> _What you are asked to do_: In the entries that follow, find the line containing "# Toothed outline: root, flank, tip, flank, root"; from there, copy every line exactly through the line containing "SIDES), FLANGE_BACK, BACK)".

> _Material to process_:
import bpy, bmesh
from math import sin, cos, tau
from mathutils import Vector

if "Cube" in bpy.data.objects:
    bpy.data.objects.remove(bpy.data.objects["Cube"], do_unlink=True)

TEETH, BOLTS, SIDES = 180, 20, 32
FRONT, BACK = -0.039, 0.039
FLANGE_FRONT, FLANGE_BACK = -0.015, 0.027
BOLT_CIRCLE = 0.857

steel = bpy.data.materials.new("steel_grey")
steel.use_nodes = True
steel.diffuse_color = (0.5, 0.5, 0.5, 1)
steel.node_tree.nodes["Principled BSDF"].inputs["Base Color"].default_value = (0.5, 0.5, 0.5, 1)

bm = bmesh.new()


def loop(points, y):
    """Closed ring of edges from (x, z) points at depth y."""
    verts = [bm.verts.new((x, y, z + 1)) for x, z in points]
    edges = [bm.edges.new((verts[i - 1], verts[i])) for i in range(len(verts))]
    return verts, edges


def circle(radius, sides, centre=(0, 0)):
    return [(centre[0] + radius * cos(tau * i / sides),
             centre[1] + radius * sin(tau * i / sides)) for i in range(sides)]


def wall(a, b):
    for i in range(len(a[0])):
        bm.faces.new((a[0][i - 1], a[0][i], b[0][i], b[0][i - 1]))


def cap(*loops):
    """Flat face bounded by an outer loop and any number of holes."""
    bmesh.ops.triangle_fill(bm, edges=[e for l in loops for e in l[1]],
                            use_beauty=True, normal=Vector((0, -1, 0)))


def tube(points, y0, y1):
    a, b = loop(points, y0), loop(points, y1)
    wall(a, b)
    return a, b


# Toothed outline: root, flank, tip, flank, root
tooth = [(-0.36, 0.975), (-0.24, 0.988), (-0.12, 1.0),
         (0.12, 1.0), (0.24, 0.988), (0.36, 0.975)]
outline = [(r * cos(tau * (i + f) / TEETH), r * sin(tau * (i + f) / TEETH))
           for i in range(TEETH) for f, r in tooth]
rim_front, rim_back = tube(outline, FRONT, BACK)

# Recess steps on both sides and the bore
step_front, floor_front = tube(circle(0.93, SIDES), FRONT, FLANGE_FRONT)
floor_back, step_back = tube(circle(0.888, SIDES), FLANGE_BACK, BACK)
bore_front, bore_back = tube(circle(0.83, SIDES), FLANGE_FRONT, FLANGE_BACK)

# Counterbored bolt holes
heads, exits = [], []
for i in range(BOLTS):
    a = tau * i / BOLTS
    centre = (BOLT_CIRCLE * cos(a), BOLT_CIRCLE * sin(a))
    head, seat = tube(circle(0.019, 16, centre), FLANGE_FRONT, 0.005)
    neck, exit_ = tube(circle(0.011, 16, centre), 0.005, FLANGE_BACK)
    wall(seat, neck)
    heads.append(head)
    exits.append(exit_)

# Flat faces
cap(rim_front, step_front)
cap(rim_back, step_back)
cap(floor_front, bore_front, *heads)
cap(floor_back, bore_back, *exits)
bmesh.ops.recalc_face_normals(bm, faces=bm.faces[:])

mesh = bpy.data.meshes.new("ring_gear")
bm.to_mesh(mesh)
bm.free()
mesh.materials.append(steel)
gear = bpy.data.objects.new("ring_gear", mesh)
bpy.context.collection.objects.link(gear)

> _Task result_:
# Toothed outline: root, flank, tip, flank, root
tooth = [(-0.36, 0.975), (-0.24, 0.988), (-0.12, 1.0),
         (0.12, 1.0), (0.24, 0.988), (0.36, 0.975)]
outline = [(r * cos(tau * (i + f) / TEETH), r * sin(tau * (i + f) / TEETH))
           for i in range(TEETH) for f, r in tooth]
rim_front, rim_back = tube(outline, FRONT, BACK)

# Recess steps on both sides and the bore
step_front, floor_front = tube(circle(0.93, SIDES), FRONT, FLANGE_FRONT)
floor_back, step_back = tube(circle(0.888, SIDES), FLANGE_BACK, BACK)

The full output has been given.